For deep space counterpart you could exploit cosmic background radiation by selectively shielding or exposing areas of the propeller with large enough block of absorptive material.

$\endgroup$
  • 2
    $\begingroup$ I used to have a Crooke's Radiometer. It has four triangular vanes in an evacuated bulb. Each vane is white on one side and covered with lamp black on the other. The remaining air in the bulb tends to stick to the black side of the vanes, but light causes the vanes to warm up, and the air molecules 'pop' off, causing the vanes to turn. $\endgroup$ – Howard Miller Mar 20 '16 at 2:02
  • 2
    $\begingroup$ @HowardMiller is correct, it's not the photons that cause the motion, it's the gas inside the bulb.

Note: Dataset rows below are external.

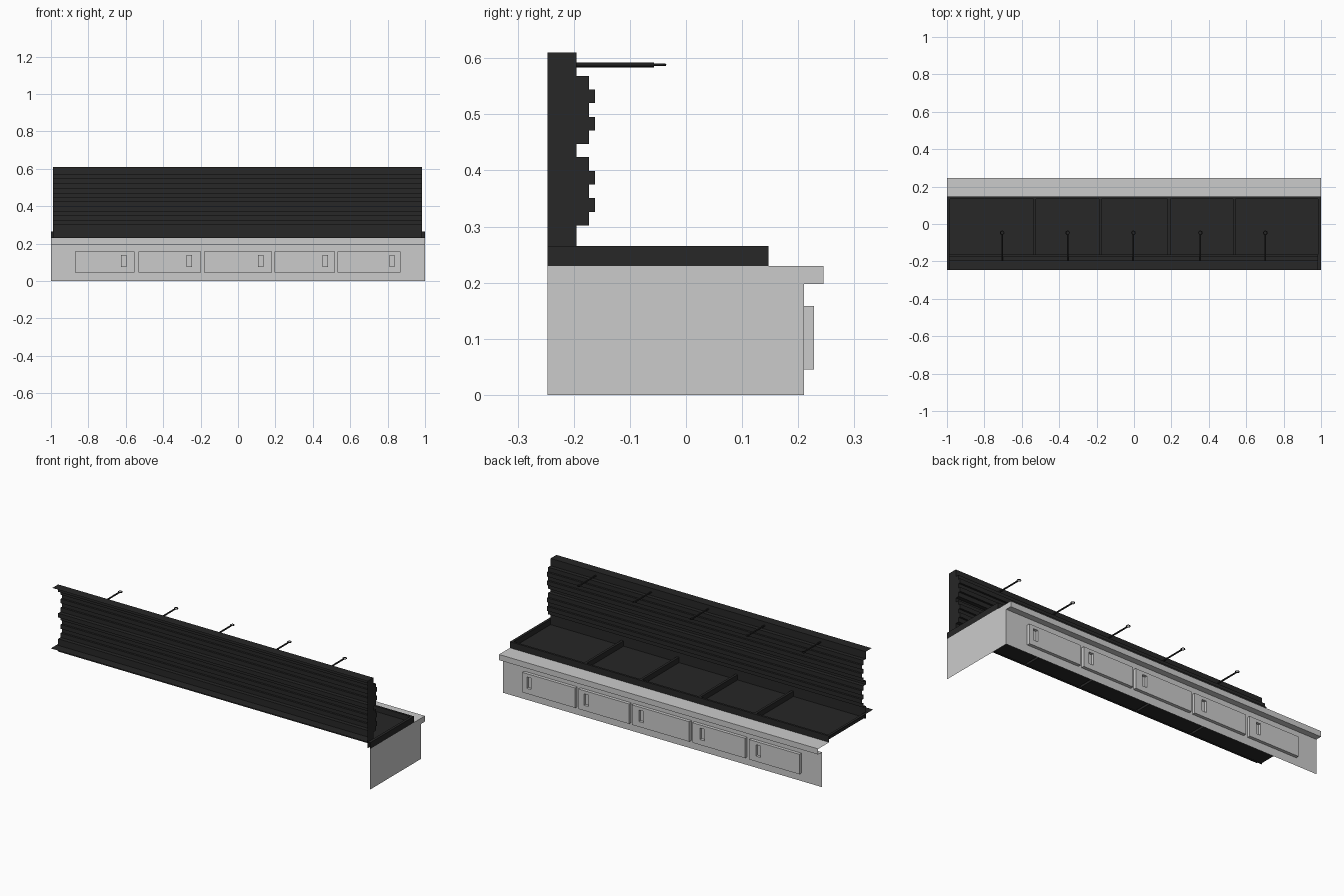
import bpy, bmesh, math
from mathutils import Vector

if "Cube" in bpy.data.objects:
    bpy.data.objects.remove(bpy.data.objects["Cube"])

dark = bpy.data.materials.new("dark_metal")
dark.diffuse_color = (0.02, 0.02, 0.02, 1)
dark.use_nodes = True
dark.node_tree.nodes["Principled BSDF"].inputs["Base Color"].default_value = dark.diffuse_color


def finish(name, bm, facing, mat=None):
    """Weld, orient the sheet towards 'facing' and make the object."""
    bmesh.ops.remove_doubles(bm, verts=bm.verts, dist=1e-5)
    bmesh.ops.recalc_face_normals(bm, faces=bm.faces)
    total = sum(f.normal.dot(Vector(facing)) * f.calc_area() for f in bm.faces)
    if total < 0:
        bmesh.ops.reverse_faces(bm, faces=bm.faces)
    me = bpy.data.meshes.new(name)
    bm.to_mesh(me)
    bm.free()
    ob = bpy.data.objects.new(name, me)
    bpy.context.collection.objects.link(ob)
    if mat:
        me.materials.append(mat)
    return ob


def face(bm, pts):
    bm.faces.new([bm.verts.new(p) for p in pts])


def relief(name, base, areas, level, place, facing, mat=None):
    """Stepped sheet: rectangles (u0, u1, v0, v1, height) raised over a base rectangle."""
    us = sorted({u for a in [base] + areas for u in a[:2]})
    vs = sorted({v for a in [base] + areas for v in a[2:4]})

    def height(i, j):
        h, u, v = level, (us[i] + us[i + 1]) / 2, (vs[j] + vs[j + 1]) / 2
        for a in areas:
            if a[0] < u < a[1] and a[2] < v < a[3]:
                h = a[4]
        return h

    bm = bmesh.new()
    nu, nv = len(us) - 1, len(vs) - 1
    for i in range(nu):
        for j in range(nv):
            h, (a, b), (c, d) = height(i, j), us[i:i + 2], vs[j:j + 2]
            face(bm, [place(*p, h) for p in ((a, c), (b, c), (b, d), (a, d))])
            if i + 1 < nu and height(i + 1, j) != h:
                k = height(i + 1, j)
                face(bm, [place(b, c, h), place(b, d, h), place(b, d, k), place(b, c, k)])
            if j + 1 < nv and height(i, j + 1) != h:
                k = height(i, j + 1)
                face(bm, [place(a, d, h), place(b, d, h), place(b, d, k), place(a, d, k)])
    bmesh.ops.remove_doubles(bm, verts=bm.verts, dist=1e-5)
    bmesh.ops.dissolve_limit(bm, angle_limit=0.01, verts=bm.verts, edges=bm.edges)
    return finish(name, bm, facing, mat)


def sweep(name, profile, x0, x1, facing, mat=None):
    """Extrude an open (y, z) profile along x."""
    bm = bmesh.new()
    for (y, z), (y2, z2) in zip(profile, profile[1:]):
        face(bm, [(x0, y, z), (x1, y, z), (x1, y2, z2), (x0, y2, z2)])
    return finish(name, bm, facing, mat)


def end_cap(name, profile, x, mat=None):
    bm = bmesh.new()
    face(bm, [(x, y, z) for y, z in profile])
    return finish(name, bm, (1, 0, 0), mat)


# Counter front with five drawers and recessed grips
drawers = []
for x0, x1, grip in ((-.87, -.555, -.625), (-.53, -.2, -.275), (-.18, .18, .107),
                     (.197, .515, .452), (.535, .865, .81)):
    drawers.append((x0, x1, .045, .158, .228))
    drawers.append((grip, grip + .028, .075, .14, .213))
relief("counter_front", (-1, 1, 0, .198), drawers, .21,
       lambda u, v, h: (u, h, v), (0, 1, 0))

# Counter ledge and its single closed end
sweep("counter_ledge", [(.21, .198), (.245, .198), (.245, .23), (.147, .23)],
      -1, 1, (0, 1, 1))
end_cap("counter_end", [(-.247, 0), (.21, 0), (.21, .198), (.245, .198),
                        (.245, .23), (-.247, .23)], 1)

# Trays: recessed floors with rims and dividers
rims = [(-1, 1, .135, .147, .265), (-1, -.985, -.195, .147, .265),
        (.985, 1, -.195, .147, .265)]
rims += [(x - .007, x + .007, -.195, .147, .265) for x in (-.53, -.18, .187, .535)]
relief("trays", (-1, 1, -.195, .147), rims, .235,
       lambda u, v, h: (u, v, h), (0, 0, 1), dark)
sweep("tray_front_edge", [(.147, .23), (.147, .265)], -1, 1, (0, 1, 0), dark)
sweep("tray_back_strip", [(-.195, .265), (-.247, .265)], -1, 1, (0, 0, 1), dark)
end_cap("tray_end", [(-.247, .23), (.147, .23), (.147, .265), (-.247, .265)], 1, dark)

# Ribbed back wall: two groups of stepped slats, folded back at the top
steps = [(-.195, .23)]
for z in (.302, .447):
    for k, y in enumerate((-.173, -.162, -.173, -.162, -.173, -.195)):
        zk = z + k * .0243
        steps += [(steps[-1][0], zk), (y, zk)]
steps += [(-.195, .61), (-.247, .61)]
sweep("back_wall", steps, -.99, .985, (0, 1, 0), dark)
end_cap("back_wall_end", steps + [(-.247, .23)], .985, dark)

# Hanging rods with ring tips
for x in (-.705, -.355, -.003, .355, .702):
    bpy.ops.mesh.primitive_cylinder_add(vertices=8, radius=.0043, depth=.138,
                                        location=(x, -.126, .588),
                                        rotation=(math.pi / 2, 0, 0))
    rod = bpy.context.object
    rod.name = "rod"
    rod.data.materials.append(dark)
    bpy.ops.mesh.primitive_torus_add(major_segments=12, minor_segments=6,
                                     major_radius=.0095, minor_radius=.0025,
                                     location=(x, -.047, .588))
    ring = bpy.context.object
    ring.name = "rod_ring"
    ring.data.materials.append(dark)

Also, when I think "perpetual motion", I think a requirement is motion without any external energy added - which is exactly what those photons are introducing to the system. $\endgroup$ – Steve Apr 12 '16 at 19:18
  • $\begingroup$ @Steve The second law of thermodynamics prevents perpetual motion. $\endgroup$ – Howard Miller Apr 13 '16 at 0:36
  • $\begingroup$ @HowardMiller I understand that ... Re-reading the question I see "closest to perpetual motion", so I guess I have to give a little slack in the interpretation. $\endgroup$ – Steve Apr 13 '16 at 12:18
1
$\begingroup$

This sounds a lot like this:

http://100yenshopping.com/wp-content/uploads/2016/06/SolarPoweredSwingingLuckyCat-FrontView.jpg

(CC picture coming later)

It needs a bit of sun, and can sustain a similar semi perpetual motion.

Of course a plastic one would'nt last centuries, but this is just an engineering issue.

$\endgroup$
0
$\begingroup$

Assuming you don't get too near any stars, it is pretty easy to travel in temperatures that will support Super Conductors. Also assuming you can shield the heat of your ship from the device...

Build a carousal that will spin on a super conductor. Put it it outside in the cool vacuum of space. Cover it with something to protect from micrometeorite impacts. Point a camera at it. Start it spinning.

Other then the initial push there is no outside energy impacting the perpetual motion machine.

$\endgroup$

Your Answer

By clicking “Post Your Answer”, you agree to our terms of service, privacy policy and cookie policy

Not the answer you're looking for? Browse other questions tagged or ask your own question.